by Carol Rocamora. . .

What would we do, these dreary days, without Christopher Durang?  In a time of darkened theatres, he’s lighting up our computer screens with his wacky and wonderful Vanya and Sonia and Masha and Spike, the 2012 production now streaming on the Lincoln Center Theater website.  Once again we’re back in the Mitzi Newhouse, laughing wild from his most delirious, hilarious play yet. 

Who other than Durang would dare to pulverize the great plays of Chekhov into one heaping, side-splitting serving? A lifelong devotee of the Russian dramatist (since his MFA days at Yale School of Drama), Durang knows The Seagull, Uncle Vanya, The Three Sisters and The Cherry Orchard by heart.  So he’s thrown them into a blender, concocting a meta-theatrical mash-up, containing characters and references to Chekhov’s hallowed “big four.”

The setting is the family home of Vanya and Sonia (characters from Uncle Vanya) played by David Hyde Pierce and Kristine Nielsen.  Except here, they’re brother and sister, and their house is in Bucks County (where Durang now lives).  They’re in “mourning for their lives” (that’s from The Seagull), waiting for their sister Masha (from The Three Sisters), played by Sigourney Weaver, to arrive.  She a great actress (like Arkadina in The Seagull), who is here to cause trouble because she wants to sell the family home (à la the Professor in Uncle Vanya).  Also appearing is Nina, played by Genevieve Angelson, an aspiring actress (from The Seagull) who worships Masha and keeps getting in everyone’s way.   And, of course, they all keep talking about the cherry orchard (from “you know what play”).
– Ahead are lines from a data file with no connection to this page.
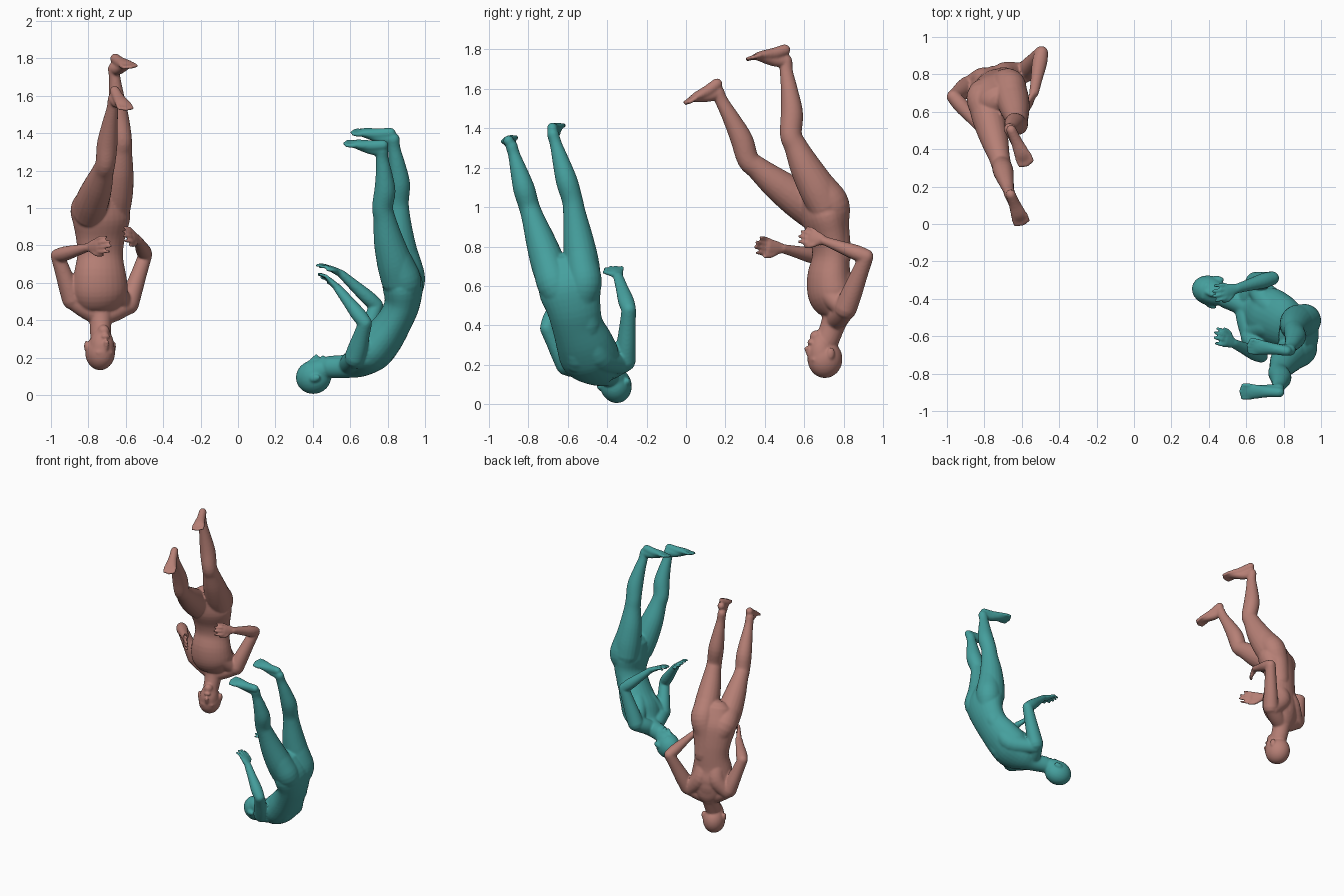
import bpy, bmesh
from math import sin, cos, pi, radians
from mathutils import Vector as V, Matrix

if "Cube" in bpy.data.objects:
    bpy.data.objects.remove(bpy.data.objects["Cube"])


def spline(rows, n=4):
    # Catmull-Rom resampling of (point, half width, half depth) rows
    flat = [(*p, a, b) for p, a, b in rows]
    flat = [flat[0]] + flat + [flat[-1]]
    out = []
    for i in range(1, len(flat) - 2):
        for k in range(n):
            t = k / n
            out.append([0.5 * (2 * q + (r - p) * t + (2 * p - 5 * q + 4 * r - s) * t * t
                        + (3 * q - p - 3 * r + s) * t ** 3)
                        for p, q, r, s in zip(*flat[i - 1:i + 3])])
    out.append(flat[-1])
    return [(V(r[:3]), r[3], r[4]) for r in out]


def loft(bm, rows, side, n=20):
    # rounded tube with elliptical sections
    rows = spline([(V(p), a, b) for p, a, b in rows])
    t0 = (rows[1][0] - rows[0][0]).normalized()
    t1 = (rows[-1][0] - rows[-2][0]).normalized()

    def cap(row, t):
        p, a, b = row
        return [(p + t * min(a, b) * sin(radians(d)), a * cos(radians(d)), b * cos(radians(d)))
                for d in (30, 60, 82)]
    rows = cap(rows[0], -t0)[::-1] + rows + cap(rows[-1], t1)
    rings = []
    for i, (p, a, b) in enumerate(rows):
        t = (rows[min(i + 1, len(rows) - 1)][0] - rows[max(i - 1, 0)][0]).normalized()
        s = V(side)
        s = (s - t * s.dot(t)).normalized()
        u = t.cross(s)
        rings.append([bm.verts.new(p + s * a * cos(2 * pi * k / n) + u * b * sin(2 * pi * k / n))
                      for k in range(n)])
    for r, q in zip(rings, rings[1:]):
        for k in range(n):
            bm.faces.new((r[k], r[(k + 1) % n], q[(k + 1) % n], q[k]))
    bm.faces.new(rings[0][::-1])
    bm.faces.new(rings[-1])


def ball(bm, c, axes, radii):
    m = Matrix([a * r for a, r in zip(axes, radii)]).transposed().to_4x4()
    bmesh.ops.create_uvsphere(bm, u_segments=24, v_segments=16, radius=1,
                              matrix=Matrix.Translation(c) @ m)


def leg(bm, hip, knee, ankle, heel, toe, fwd):
    hip, knee, ankle, heel, toe, fwd = map(V, (hip, knee, ankle, heel, toe, fwd))
    shin = (ankle - knee).normalized()
    side = fwd.cross(shin).normalized()
    rows = [(hip.lerp(knee, t) + fwd * o, a, b) for t, o, a, b in (
        (0, 0, .086, .098), (.25, .005, .088, .095), (.55, .01, .076, .080), (.85, .005, .058, .060))]
    rows += [(knee.lerp(ankle, t) + fwd * o, a, b) for t, o, a, b in (
        (.02, .002, .053, .056), (.3, -.012, .055, .057), (.6, -.008, .043, .044),
        (.85, 0, .031, .034), (1, 0, .031, .035))]
    loft(bm, rows, side)
    # foot: sole, instep and toes
    d = (toe - heel).normalized()
    fs = d.cross(shin).normalized()
    up = d.cross(fs).normalized()
    up = up if up.dot(shin) < 0 else -up
    ln = (toe - heel).length
    loft(bm, [(heel + d * .008, .027, .029), (heel.lerp(toe, .35) + up * .006, .031, .030),
              (heel.lerp(toe, .65), .041, .023), (heel.lerp(toe, .79), .040, .016)], fs)
    loft(bm, [(ankle, .029, .035), (ankle.lerp(toe, .3) + up * .006, .028, .028),
              (heel.lerp(toe, .7) + up * .004, .032, .020)], fs)
    for k in range(5):
        o = fs * (k - 2) * .018
        end = heel.lerp(toe, .98 - .025 * abs(k - 2)) + o
        loft(bm, [(end - d * ln * .2, .010, .013), (end, .010, .011)], fs, 10)


def arm(bm, sh, el, wr, tip, thumb):
    sh, el, wr, tip, thumb = map(V, (sh, el, wr, tip, thumb))
    bend = (sh - el).cross(wr - el).normalized()
    loft(bm, [(sh, .055, .057), (sh.lerp(el, .3), .049, .053), (sh.lerp(el, .65), .042, .044),
              (el, .037, .037)], bend)
    loft(bm, [(el, .037, .037), (el.lerp(wr, .25), .041, .039), (el.lerp(wr, .65), .032, .030),
              (wr, .026, .022)], bend)
    # palm, fingers and thumb
    d = (tip - wr).normalized()
    ln = (tip - wr).length
    s = (thumb - d * thumb.dot(d)).normalized()
    curl = d.cross(s) * (1 if d.cross(s).dot(sh - wr) > 0 else -1)
    loft(bm, [(wr, .025, .020), (wr.lerp(tip, .25), .037, .018), (wr.lerp(tip, .48), .040, .015)], s)
    for k, f in enumerate((.92, 1, .97, .84)):
        o = s * (.032 - .0215 * k)
        loft(bm, [(wr + d * ln * .42 + o, .011, .011), (wr + d * ln * .72 * f + o * 1.2, .0105, .0105),
                  (wr + d * ln * .98 * f + o * 1.25 + curl * .016, .009, .009)], s, 10)
    loft(bm, [(wr + d * .025 + s * .018, .014, .014), (wr + d * ln * .38 + s * .046, .012, .012),
              (wr + d * ln * .6 + s * .054 + curl * .01, .010, .010)], s, 10)


def head(bm, c, fwd, up):
    c, f, u = V(c), V(fwd), V(up).normalized()
    f = (f - u * f.dot(u)).normalized()
    r = f.cross(u)
    ax = (r, f, u)
    at = lambda x, y, z: c + r * x + f * y + u * z
    ball(bm, at(0, -.006, .003), ax, (.079, .090, .096))
    # face and jaw
    loft(bm, [(at(0, .012, .0), .070, .072), (at(0, .020, -.05), .065, .067),
              (at(0, .032, -.085), .052, .054), (at(0, .048, -.110), .032, .034)], r)
    # nose, mouth, brow, ears
    loft(bm, [(at(0, .080, -.004), .010, .010), (at(0, .096, -.046), .015, .013)], r, 12)
    ball(bm, at(0, .082, -.078), ax, (.024, .011, .013))
    ball(bm, at(0, .066, .008), ax, (.050, .018, .016))
    for s in (-1, 1):
        ball(bm, at(s * .078, -.008, -.028), ax, (.012, .020, .031))


def figure(name, color, spine, side, fwd, chest, skull, arms, legs):
    bm = bmesh.new()
    loft(bm, spine, side, 28)
    head(bm, *skull)
    neck, ribs, mid, waist = (V(spine[i][0]) for i in (-2, -4, -5, -6))
    hips = [V(l[0]) for l in legs]
    back, front = -V(fwd).normalized(), V(chest).normalized()
    for a in arms:
        arm(bm, *a)
        sh = V(a[0])
        across = (sh - neck).normalized()
        # trapezius, shoulder blade and chest muscle
        loft(bm, [(sh, .050, .052), (sh.lerp(neck, .5), .056, .056), (neck, .050, .050)], front)
        loft(bm, [(sh - across * .02 - front * .01, .05, .05), (ribs + across * .068 - front * .042, .066, .066),
                  (mid + across * .055 - front * .028, .062, .062)], across)
        loft(bm, [(sh - across * .02, .046, .046), (ribs + across * .07 + front * .048, .060, .060),
                  (mid + across * .05 + front * .03, .060, .060)], across)
    # upper back between the shoulder blades
    loft(bm, [(neck - front * .012, .06, .055), (neck.lerp(ribs, .45) - front * .032, .085, .060),
              (ribs - front * .044, .09, .066), (mid - front * .026, .09, .072)], side)
    for l in legs:
        leg(bm, *l)
        # buttock blending from waist into thigh
        h, k = V(l[0]), V(l[1])
        out = (h - (hips[0] + hips[1]) / 2).normalized()
        loft(bm, [(waist + out * .05 + back * .015, .07, .07), (h.lerp(waist, .4) + back * .026, .080, .080),
                  (h + back * .028, .088, .088), (h.lerp(k, .2) + back * .018, .084, .084),
                  (h.lerp(k, .45) + back * .002, .070, .070)], out, 24)
    bmesh.ops.recalc_face_normals(bm, faces=bm.faces)
    me = bpy.data.meshes.new(name)
    bm.to_mesh(me)
    bm.free()
    ob = bpy.data.objects.new(name, me)
    bpy.context.collection.objects.link(ob)
    mat = bpy.data.materials.new(name + "_skin")
    mat.diffuse_color = color
    mat.use_nodes = True
    mat.node_tree.nodes["Principled BSDF"].inputs["Base Color"].default_value = mat.diffuse_color
    me.materials.append(mat)
    # fuse all parts into one smooth skin
    rm = ob.modifiers.new("fuse", 'REMESH')
    rm.mode = 'VOXEL'
    rm.voxel_size = .0062
    rm.use_smooth_shade = True
    sm = ob.modifiers.new("soften", 'SMOOTH')
    sm.factor = .5
    sm.iterations = 9


# pink figure, diving head down and facing the front
figure("pink_body", (.47, .215, .18, 1),
       [((-.725, .67, 1.05), .12, .09), ((-.73, .695, .96), .158, .108), ((-.735, .725, .85), .136, .095),
        ((-.737, .735, .75), .124, .092), ((-.738, .725, .64), .143, .108), ((-.737, .737, .55), .148, .112),
        ((-.735, .760, .465), .112, .080), ((-.735, .750, .415), .064, .064), ((-.735, .715, .32), .055, .060)],
       (.95, .28, -.05), (.28, -.95, 0), (.25, -.95, .05),
       ((-.735, .70, .232), (.35, -.93, 0), (0, -.05, -1)),
       [((-.885, .735, .51), (-.965, .68, .745), (-.80, .49, .79), (-.695, .34, .81), (0, 0, -1)),
        ((-.585, .81, .485), (-.495, .915, .75), (-.535, .70, .83), (-.60, .57, .87), (.3, 0, -1))],
       [((-.80, .65, .98), (-.71, .32, 1.235), (-.665, .16, 1.585), (-.662, .165, 1.63), (-.595, -.005, 1.525),
         (.25, -.95, -.1)),
        ((-.66, .715, 1.01), (-.62, .535, 1.36), (-.665, .505, 1.745), (-.66, .51, 1.80), (-.57, .31, 1.752),
         (.3, -.95, 0))])

# teal figure, rolled onto the shoulders with legs raised
figure("teal_body", (.06, .35, .34, 1),
       [((.86, -.60, .68), .12, .09), ((.88, -.59, .59), .158, .108), ((.878, -.57, .49), .138, .095),
        ((.84, -.55, .40), .130, .094), ((.78, -.515, .31), .145, .107), ((.715, -.485, .235), .150, .112),
        ((.65, -.45, .178), .115, .084), ((.585, -.43, .155), .064, .064), ((.49, -.395, .15), .055, .060)],
       (.05, 1, .1), (-.95, 0, .2), (-.65, 0, .75),
       ((.405, -.357, .102), (-.2, -.1, .95), (-.9, .3, -.25)),
       [((.65, -.31, .22), (.74, -.29, .48), (.55, -.345, .65), (.425, -.375, .71), (-.1, -1, 0)),
        ((.625, -.605, .20), (.68, -.705, .385), (.535, -.64, .57), (.44, -.59, .66), (-.1, 1, 0))],
       [((.865, -.665, .61), (.775, -.795, 1.0), (.77, -.885, 1.31), (.785, -.9, 1.335), (.565, -.895, 1.345),
         (-1, 0, 0)),
        ((.885, -.515, .62), (.86, -.575, 1.03), (.83, -.675, 1.37), (.825, -.68, 1.40), (.605, -.65, 1.405),
         (-1, 0, 0))])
Masha has brought along her “toy boy,” the outrageous Spike (Billy Magnussen), who flaunts his almost-naked body for most of the play – especially in front of Nina.  He’s not from Chekhov – nor is Cassandra, the housekeeper (Shalita Grant), who sees into the future and tries to warn Vanya and Sonia about Masha’s plan.  “Beware of Hootie Pie!” she cries (that’s Masha’s real estate agent), while casting spells and causing general mayhem.  Durang’s mash-up spins completely out of Chekhov’s control, as the characters all prepare to go to a costume party – Masha as Snow White, and the others as the Dwarves.  And so on, as the metaphors keep mixing…

Oh, and there are lots of other unrelated theatre, film and literary references, too – including Dorothy Parker, Merchant & Ivory, Pirandello, Judd Hirsh, Julia Roberts, Sandra Bullock, Maggie Smith, Michael Caine, and Norma Desmond (among others). 

Had enough?  It’s Chekhov on speed, and Durang as his absurd-est and dizziest yet.  The cast is a delight.  Kristine Nielsen, a veteran Durang actress, is marvelous as Sonia, who keeps weeping and botching Chekhov’s lines: e. g. “I’m a wild turkey” (from The Seagull).  David Hyde Pierce gives a stunning ten-minute monologue about nostalgia for the 50s and TV series (yes, it fits, somehow).  Sigourney Weaver is appropriately melodramatic, and the entire starry ensemble is having the time of their lives. 

I don’t know how veteran Nicholas Martin could have directed this play (on David Korins’s set) with a straight face.  But then who can resist “laughing wild” with Christopher Durang?

Vanya and Sonia and Masha and Spike, by Christopher Durang, directed by Nicholas Martin, a Lincoln Center Theater Production (2012) now streaming on (photos T. Charles Erickson)